Directions
A complete answer includes every line below with the word "append".

Data provided

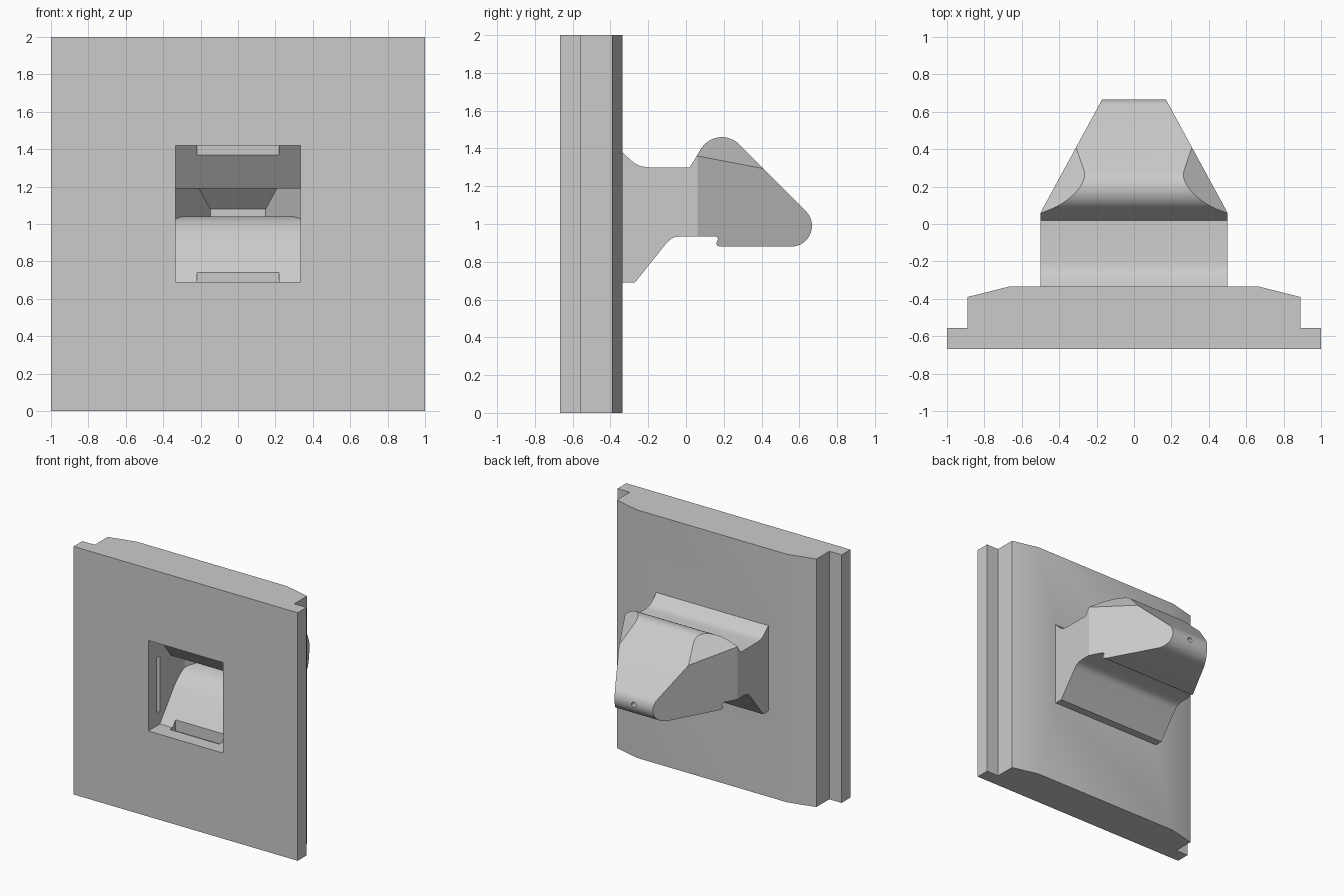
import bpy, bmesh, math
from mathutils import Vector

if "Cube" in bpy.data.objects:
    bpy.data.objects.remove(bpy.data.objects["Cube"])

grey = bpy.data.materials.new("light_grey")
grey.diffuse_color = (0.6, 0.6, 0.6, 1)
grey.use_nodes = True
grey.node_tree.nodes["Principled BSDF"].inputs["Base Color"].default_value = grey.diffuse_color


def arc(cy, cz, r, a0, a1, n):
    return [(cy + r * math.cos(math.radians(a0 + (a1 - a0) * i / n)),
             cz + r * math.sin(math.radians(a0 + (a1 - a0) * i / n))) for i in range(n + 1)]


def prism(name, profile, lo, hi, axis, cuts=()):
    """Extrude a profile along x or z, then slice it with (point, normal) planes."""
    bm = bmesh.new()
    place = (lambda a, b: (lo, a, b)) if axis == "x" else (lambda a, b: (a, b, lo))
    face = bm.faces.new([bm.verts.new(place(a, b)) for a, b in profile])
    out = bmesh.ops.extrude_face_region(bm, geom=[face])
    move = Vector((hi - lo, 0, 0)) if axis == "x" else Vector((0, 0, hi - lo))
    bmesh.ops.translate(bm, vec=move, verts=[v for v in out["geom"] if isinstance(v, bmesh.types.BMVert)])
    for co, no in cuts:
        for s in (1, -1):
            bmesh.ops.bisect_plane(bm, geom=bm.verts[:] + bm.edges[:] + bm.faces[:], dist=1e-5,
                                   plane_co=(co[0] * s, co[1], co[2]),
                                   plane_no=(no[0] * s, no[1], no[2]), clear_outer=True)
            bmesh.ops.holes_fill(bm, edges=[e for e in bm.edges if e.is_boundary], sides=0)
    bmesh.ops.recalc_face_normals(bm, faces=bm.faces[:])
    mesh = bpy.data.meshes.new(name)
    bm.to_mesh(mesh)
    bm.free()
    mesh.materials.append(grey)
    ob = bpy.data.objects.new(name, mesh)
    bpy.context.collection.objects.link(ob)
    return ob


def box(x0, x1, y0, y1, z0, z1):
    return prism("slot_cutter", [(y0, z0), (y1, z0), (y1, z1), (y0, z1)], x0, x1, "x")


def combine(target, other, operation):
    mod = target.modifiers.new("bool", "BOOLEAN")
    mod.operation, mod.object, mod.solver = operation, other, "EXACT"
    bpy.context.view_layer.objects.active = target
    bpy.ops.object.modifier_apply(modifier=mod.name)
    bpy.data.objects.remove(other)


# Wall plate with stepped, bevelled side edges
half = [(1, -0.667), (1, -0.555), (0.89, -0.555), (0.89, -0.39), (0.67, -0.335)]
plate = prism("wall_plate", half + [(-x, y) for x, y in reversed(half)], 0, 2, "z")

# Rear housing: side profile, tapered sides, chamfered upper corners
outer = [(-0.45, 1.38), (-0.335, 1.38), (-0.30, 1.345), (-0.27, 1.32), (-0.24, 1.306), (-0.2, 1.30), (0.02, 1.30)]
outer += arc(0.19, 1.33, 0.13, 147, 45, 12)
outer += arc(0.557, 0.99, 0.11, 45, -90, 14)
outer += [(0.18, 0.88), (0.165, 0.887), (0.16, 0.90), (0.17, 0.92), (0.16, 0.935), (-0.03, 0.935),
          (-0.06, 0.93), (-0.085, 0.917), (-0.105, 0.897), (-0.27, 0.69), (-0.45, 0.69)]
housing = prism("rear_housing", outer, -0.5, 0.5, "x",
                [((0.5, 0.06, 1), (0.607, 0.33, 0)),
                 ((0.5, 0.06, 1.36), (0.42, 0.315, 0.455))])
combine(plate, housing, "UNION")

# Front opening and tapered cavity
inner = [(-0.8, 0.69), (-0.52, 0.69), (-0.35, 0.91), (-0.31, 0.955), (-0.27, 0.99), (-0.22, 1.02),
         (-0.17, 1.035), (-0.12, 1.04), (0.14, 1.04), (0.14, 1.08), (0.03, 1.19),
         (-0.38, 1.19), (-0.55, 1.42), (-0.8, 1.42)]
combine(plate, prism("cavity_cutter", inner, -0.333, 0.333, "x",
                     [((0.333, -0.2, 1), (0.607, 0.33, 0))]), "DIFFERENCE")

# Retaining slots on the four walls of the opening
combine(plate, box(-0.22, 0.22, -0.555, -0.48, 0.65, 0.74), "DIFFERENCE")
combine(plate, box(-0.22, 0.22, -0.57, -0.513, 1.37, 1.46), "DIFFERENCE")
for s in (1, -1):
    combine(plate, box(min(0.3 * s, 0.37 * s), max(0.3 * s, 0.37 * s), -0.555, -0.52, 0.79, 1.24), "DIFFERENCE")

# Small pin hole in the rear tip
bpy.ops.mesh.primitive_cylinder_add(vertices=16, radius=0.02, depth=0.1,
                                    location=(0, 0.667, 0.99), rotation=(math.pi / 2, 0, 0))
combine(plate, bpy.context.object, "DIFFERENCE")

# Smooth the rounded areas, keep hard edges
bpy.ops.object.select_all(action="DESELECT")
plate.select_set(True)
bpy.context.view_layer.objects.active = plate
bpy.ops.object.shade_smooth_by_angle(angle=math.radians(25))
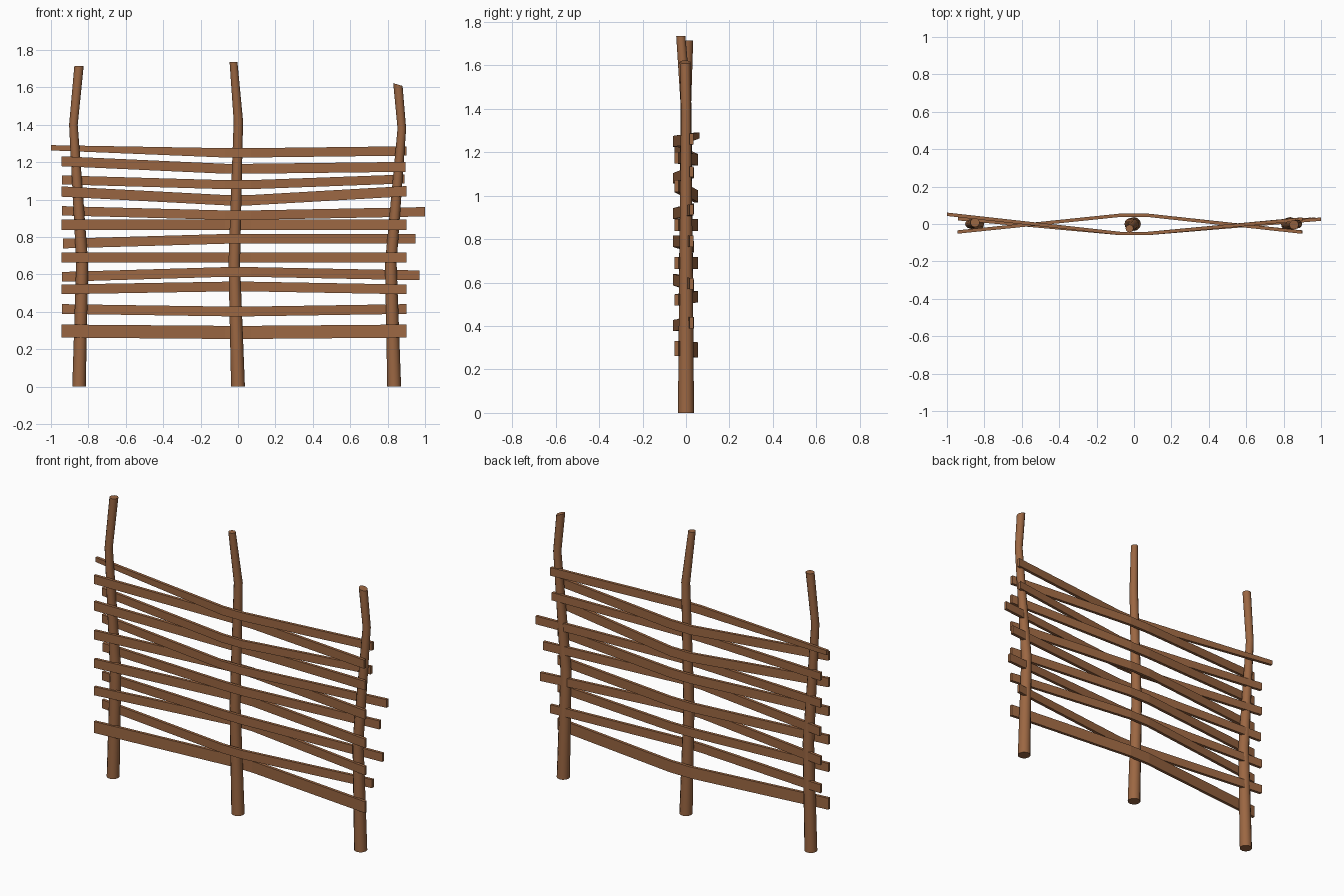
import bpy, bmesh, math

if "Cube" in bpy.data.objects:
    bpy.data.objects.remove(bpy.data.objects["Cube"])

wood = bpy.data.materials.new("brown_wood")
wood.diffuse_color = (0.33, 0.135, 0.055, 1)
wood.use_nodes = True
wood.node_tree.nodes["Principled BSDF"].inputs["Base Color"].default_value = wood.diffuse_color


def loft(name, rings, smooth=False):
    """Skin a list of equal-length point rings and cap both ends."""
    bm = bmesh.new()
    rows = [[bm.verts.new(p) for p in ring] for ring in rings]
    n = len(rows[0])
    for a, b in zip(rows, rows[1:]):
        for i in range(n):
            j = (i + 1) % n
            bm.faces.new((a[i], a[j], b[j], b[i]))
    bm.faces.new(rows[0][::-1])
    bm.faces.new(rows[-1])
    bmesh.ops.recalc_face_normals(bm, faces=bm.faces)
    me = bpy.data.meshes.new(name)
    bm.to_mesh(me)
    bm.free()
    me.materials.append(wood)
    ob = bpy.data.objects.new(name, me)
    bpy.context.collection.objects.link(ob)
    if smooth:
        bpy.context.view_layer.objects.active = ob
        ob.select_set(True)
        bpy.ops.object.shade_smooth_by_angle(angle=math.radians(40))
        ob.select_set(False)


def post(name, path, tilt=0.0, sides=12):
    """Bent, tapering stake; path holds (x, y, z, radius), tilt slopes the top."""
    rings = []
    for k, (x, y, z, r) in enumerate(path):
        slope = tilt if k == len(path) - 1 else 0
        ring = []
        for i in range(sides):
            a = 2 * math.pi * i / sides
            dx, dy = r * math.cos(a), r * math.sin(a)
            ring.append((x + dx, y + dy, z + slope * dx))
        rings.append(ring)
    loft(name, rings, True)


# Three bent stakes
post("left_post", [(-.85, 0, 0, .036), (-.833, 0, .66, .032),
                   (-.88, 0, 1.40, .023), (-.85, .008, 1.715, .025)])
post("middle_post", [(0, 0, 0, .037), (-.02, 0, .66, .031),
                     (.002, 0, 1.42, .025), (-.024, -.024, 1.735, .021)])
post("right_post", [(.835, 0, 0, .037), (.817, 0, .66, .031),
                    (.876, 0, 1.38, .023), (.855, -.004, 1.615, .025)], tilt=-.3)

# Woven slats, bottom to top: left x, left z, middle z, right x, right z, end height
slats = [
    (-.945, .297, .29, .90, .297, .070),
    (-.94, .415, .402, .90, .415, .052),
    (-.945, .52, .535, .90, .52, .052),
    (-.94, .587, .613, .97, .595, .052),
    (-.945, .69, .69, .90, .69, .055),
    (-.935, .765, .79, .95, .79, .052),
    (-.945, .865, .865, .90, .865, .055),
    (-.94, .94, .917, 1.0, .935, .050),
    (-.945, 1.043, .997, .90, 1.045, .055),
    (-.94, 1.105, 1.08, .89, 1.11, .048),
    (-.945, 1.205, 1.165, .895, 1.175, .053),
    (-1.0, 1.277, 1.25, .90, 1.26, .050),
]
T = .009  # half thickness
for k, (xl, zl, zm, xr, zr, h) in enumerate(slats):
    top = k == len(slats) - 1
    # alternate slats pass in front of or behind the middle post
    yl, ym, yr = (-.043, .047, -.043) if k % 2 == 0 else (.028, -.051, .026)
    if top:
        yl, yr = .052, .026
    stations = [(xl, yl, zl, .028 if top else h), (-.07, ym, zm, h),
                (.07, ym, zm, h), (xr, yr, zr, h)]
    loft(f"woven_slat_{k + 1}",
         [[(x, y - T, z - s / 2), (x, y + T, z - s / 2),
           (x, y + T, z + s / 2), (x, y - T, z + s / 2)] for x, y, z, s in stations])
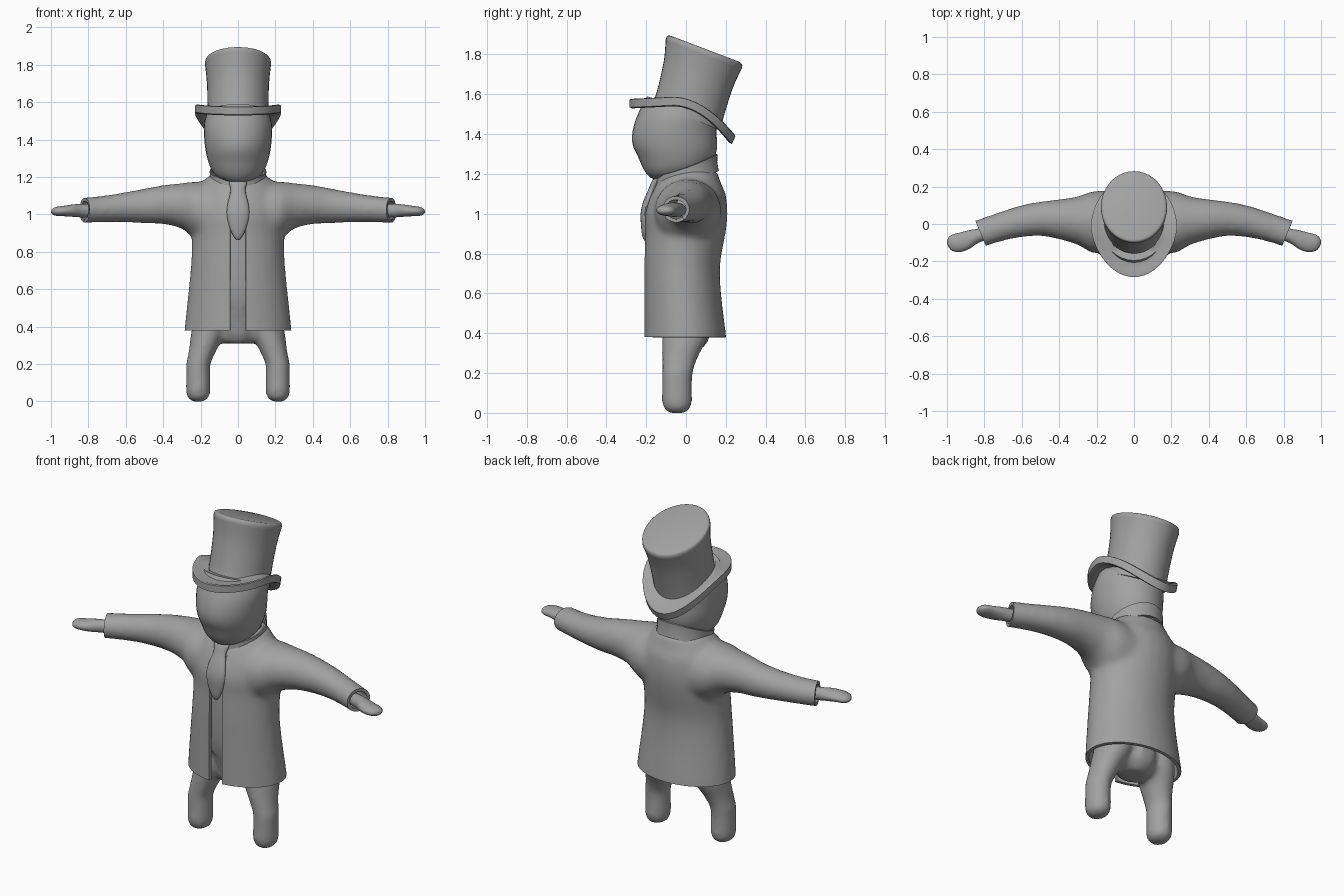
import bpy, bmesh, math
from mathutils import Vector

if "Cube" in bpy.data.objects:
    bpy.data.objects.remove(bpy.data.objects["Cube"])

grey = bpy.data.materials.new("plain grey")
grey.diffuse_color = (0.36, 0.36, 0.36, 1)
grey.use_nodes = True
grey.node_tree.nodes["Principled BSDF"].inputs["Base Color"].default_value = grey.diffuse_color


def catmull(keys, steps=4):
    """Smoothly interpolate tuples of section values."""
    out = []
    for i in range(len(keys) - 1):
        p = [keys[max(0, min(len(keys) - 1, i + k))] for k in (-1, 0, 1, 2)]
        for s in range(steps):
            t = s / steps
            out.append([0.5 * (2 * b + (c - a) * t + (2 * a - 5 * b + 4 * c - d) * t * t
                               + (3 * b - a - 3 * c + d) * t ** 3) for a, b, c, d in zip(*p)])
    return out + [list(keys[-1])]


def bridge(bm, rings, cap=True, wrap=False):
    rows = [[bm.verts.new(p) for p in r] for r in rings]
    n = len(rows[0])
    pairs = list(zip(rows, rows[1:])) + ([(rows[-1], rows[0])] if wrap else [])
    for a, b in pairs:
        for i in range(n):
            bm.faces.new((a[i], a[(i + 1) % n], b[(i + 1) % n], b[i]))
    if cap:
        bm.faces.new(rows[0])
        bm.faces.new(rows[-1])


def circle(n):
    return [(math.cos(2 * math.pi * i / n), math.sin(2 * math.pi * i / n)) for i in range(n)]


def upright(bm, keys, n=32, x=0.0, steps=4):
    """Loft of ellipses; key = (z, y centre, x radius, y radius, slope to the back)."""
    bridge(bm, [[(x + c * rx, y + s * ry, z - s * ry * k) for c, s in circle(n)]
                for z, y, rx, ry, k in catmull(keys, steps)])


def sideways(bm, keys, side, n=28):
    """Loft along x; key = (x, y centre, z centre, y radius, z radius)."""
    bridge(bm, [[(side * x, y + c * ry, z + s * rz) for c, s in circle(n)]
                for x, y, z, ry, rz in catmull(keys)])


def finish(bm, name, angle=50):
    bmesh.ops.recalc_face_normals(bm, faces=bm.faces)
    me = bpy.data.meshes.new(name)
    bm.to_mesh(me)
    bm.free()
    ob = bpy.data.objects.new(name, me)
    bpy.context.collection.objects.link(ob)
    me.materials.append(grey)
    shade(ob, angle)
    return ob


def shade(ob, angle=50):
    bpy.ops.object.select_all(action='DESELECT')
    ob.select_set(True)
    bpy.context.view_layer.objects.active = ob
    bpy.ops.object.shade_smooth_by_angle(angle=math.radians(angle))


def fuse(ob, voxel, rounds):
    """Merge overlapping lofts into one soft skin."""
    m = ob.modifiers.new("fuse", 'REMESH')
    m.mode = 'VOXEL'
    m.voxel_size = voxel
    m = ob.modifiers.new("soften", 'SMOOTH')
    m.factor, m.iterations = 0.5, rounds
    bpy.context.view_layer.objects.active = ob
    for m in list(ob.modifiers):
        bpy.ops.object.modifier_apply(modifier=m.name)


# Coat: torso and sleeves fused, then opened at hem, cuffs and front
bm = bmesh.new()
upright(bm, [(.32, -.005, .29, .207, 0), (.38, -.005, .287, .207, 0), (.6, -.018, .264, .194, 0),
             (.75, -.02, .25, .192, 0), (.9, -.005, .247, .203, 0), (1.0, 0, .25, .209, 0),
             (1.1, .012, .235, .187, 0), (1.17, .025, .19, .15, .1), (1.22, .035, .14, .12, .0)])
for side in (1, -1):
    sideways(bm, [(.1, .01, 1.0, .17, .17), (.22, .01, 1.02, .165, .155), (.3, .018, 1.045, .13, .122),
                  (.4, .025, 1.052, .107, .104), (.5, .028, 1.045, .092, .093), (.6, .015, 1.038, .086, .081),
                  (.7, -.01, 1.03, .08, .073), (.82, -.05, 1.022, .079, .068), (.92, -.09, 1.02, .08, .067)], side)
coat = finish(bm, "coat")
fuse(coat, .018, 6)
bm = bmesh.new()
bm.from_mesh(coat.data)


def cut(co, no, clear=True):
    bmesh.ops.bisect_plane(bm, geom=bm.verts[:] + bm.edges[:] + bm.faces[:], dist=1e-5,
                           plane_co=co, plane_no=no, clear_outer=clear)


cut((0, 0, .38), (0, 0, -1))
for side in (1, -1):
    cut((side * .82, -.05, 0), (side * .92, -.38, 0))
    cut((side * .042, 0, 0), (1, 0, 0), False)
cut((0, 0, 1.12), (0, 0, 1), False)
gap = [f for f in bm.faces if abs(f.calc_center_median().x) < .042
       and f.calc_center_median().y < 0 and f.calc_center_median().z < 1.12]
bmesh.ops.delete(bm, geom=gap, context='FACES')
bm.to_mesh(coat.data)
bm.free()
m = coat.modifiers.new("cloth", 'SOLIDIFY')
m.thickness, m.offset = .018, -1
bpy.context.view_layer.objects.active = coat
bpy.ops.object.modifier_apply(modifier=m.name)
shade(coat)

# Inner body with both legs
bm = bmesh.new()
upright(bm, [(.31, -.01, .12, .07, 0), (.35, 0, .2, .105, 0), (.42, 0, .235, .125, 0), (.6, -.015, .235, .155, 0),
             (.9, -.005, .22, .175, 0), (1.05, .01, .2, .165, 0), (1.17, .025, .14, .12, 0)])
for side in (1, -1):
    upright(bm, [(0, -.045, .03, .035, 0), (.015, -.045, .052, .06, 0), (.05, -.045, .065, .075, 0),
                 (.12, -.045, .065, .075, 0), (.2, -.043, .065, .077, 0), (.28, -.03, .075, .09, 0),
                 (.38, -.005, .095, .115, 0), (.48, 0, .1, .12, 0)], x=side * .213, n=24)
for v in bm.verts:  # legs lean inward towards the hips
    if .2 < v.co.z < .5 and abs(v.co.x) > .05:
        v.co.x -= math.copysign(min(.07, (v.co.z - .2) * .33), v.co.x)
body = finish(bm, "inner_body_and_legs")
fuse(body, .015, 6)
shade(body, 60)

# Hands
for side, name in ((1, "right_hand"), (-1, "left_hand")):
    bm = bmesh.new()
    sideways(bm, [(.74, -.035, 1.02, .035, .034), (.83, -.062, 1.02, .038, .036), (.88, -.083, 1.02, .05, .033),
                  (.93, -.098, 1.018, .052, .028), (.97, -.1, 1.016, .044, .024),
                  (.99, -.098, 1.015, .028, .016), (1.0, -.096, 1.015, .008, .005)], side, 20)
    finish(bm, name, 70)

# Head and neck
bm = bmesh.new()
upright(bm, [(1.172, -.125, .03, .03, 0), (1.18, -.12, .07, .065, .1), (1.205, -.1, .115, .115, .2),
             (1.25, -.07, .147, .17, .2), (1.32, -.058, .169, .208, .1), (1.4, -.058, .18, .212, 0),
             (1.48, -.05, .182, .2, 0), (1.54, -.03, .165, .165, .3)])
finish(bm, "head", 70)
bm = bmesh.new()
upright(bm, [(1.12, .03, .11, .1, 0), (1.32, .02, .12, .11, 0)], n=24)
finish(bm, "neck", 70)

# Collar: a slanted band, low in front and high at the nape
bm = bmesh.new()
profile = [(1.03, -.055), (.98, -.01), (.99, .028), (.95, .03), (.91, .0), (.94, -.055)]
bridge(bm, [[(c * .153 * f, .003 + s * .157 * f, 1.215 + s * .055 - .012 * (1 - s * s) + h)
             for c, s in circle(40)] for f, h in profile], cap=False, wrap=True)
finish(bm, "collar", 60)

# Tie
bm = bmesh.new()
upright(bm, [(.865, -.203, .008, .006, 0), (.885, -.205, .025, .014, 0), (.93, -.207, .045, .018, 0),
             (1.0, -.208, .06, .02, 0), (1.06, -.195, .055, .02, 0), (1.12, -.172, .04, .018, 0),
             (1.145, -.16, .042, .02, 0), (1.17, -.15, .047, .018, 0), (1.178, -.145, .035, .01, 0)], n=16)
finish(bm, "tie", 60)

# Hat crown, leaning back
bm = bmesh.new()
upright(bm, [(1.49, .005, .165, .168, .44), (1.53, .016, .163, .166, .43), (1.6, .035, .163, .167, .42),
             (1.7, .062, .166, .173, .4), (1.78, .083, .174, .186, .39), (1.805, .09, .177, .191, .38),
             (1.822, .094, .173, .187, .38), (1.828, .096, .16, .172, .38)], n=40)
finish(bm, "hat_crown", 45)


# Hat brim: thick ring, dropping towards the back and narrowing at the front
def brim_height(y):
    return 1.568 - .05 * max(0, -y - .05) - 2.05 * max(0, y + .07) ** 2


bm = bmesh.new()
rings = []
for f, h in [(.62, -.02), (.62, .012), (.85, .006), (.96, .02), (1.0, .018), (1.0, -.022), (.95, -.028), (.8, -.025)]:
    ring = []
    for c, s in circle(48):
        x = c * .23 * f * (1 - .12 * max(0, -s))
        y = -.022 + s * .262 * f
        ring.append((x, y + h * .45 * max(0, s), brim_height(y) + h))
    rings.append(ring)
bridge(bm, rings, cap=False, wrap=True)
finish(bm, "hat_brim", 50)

Expected output
    mesh.materials.append(grey)
    me.materials.append(wood)
            ring.append((x + dx, y + dy, z + slope * dx))
        rings.append(ring)
            out.append([0.5 * (2 * b + (c - a) * t + (2 * a - 5 * b + 4 * c - d) * t * t
    me.materials.append(grey)
        ring.append((x, y + h * .45 * max(0, s), brim_height(y) + h))
    rings.append(ring)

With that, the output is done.